In the entries below, find the line with "const rock = mat('rockGrey', 0xb2b2ae);" and the line with "const disc = (name, rTop, rBottom, y0, y1, material)". Reproduce those two lines and every line between them exactly, and nothing more.

(Saved entries)
'''
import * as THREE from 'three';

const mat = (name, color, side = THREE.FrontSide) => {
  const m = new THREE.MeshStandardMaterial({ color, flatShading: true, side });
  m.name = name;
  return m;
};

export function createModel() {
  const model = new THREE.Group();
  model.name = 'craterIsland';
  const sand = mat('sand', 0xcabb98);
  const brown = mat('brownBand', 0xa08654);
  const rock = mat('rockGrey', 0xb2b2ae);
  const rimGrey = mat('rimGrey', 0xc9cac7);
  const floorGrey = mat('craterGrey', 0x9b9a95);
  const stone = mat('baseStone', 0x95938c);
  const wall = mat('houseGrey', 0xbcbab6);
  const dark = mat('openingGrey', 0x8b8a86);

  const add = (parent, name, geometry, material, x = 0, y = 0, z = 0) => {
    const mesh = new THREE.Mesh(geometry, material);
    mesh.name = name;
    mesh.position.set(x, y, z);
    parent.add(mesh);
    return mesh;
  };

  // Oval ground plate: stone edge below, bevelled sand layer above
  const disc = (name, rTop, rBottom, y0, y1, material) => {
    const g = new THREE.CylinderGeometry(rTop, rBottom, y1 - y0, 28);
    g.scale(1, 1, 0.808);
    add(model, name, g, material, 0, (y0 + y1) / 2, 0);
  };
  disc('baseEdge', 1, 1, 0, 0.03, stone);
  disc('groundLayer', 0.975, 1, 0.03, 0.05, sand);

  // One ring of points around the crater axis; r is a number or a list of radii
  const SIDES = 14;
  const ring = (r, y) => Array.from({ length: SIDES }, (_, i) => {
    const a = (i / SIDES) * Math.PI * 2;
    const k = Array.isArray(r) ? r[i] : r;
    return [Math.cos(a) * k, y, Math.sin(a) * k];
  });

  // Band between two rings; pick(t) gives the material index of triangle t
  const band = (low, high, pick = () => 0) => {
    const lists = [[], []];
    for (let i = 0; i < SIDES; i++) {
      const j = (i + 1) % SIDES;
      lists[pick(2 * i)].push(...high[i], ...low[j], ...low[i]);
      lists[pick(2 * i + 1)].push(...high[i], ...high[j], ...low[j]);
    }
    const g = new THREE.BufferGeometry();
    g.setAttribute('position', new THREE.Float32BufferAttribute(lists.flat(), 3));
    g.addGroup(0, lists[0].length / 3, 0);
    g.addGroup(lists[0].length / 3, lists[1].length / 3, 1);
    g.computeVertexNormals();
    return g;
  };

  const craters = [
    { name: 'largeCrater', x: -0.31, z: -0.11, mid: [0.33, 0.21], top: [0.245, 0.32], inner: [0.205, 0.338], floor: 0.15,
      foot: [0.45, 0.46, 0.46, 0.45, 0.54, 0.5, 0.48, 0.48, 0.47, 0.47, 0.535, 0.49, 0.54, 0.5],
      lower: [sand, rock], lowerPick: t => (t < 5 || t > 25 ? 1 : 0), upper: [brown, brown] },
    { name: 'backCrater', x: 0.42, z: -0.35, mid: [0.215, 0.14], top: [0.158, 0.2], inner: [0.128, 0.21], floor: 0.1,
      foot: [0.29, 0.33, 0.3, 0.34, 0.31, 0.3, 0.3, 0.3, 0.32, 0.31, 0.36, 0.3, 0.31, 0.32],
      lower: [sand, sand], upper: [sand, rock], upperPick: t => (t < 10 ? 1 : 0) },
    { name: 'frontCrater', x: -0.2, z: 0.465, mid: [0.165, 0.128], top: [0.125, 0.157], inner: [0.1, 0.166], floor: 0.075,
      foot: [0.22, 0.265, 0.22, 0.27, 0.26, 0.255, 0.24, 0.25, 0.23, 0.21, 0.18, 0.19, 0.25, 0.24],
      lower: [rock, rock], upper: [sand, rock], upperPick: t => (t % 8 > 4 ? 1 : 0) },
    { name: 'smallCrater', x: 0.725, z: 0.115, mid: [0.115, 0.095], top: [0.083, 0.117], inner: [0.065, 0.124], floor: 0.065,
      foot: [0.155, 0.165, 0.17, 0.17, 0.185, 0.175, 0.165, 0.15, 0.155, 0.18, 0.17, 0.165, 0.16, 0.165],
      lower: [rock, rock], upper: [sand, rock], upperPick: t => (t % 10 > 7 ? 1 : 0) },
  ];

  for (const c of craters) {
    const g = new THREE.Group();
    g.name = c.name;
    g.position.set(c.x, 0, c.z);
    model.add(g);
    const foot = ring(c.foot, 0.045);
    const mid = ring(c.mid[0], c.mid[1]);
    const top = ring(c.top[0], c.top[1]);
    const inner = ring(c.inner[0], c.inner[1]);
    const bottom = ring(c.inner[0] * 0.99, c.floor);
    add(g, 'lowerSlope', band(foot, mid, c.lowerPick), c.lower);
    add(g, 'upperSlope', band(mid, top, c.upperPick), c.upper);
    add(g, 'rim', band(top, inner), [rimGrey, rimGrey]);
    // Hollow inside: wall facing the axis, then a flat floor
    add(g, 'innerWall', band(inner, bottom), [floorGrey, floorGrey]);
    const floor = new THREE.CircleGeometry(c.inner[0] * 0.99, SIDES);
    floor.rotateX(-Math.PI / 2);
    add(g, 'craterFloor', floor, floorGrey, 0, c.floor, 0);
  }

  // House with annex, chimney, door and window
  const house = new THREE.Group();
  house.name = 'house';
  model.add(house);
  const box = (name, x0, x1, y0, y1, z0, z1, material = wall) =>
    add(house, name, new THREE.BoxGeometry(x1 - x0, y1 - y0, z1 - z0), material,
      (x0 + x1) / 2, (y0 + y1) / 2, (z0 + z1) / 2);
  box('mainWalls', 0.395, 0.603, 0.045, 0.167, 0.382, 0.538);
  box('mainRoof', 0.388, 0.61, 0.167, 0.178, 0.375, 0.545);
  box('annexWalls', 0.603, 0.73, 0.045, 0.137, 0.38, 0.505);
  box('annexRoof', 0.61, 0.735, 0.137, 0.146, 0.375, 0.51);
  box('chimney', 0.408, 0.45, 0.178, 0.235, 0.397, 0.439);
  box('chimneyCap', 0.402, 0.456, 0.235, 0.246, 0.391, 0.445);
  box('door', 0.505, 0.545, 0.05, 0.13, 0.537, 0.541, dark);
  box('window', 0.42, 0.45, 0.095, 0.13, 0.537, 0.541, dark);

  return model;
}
'''
**Answer**:
  const rock = mat('rockGrey', 0xb2b2ae);
  const rimGrey = mat('rimGrey', 0xc9cac7);
  const floorGrey = mat('craterGrey', 0x9b9a95);
  const stone = mat('baseStone', 0x95938c);
  const wall = mat('houseGrey', 0xbcbab6);
  const dark = mat('openingGrey', 0x8b8a86);

  const add = (parent, name, geometry, material, x = 0, y = 0, z = 0) => {
    const mesh = new THREE.Mesh(geometry, material);
    mesh.name = name;
    mesh.position.set(x, y, z);
    parent.add(mesh);
    return mesh;
  };

  // Oval ground plate: stone edge below, bevelled sand layer above
  const disc = (name, rTop, rBottom, y0, y1, material) => {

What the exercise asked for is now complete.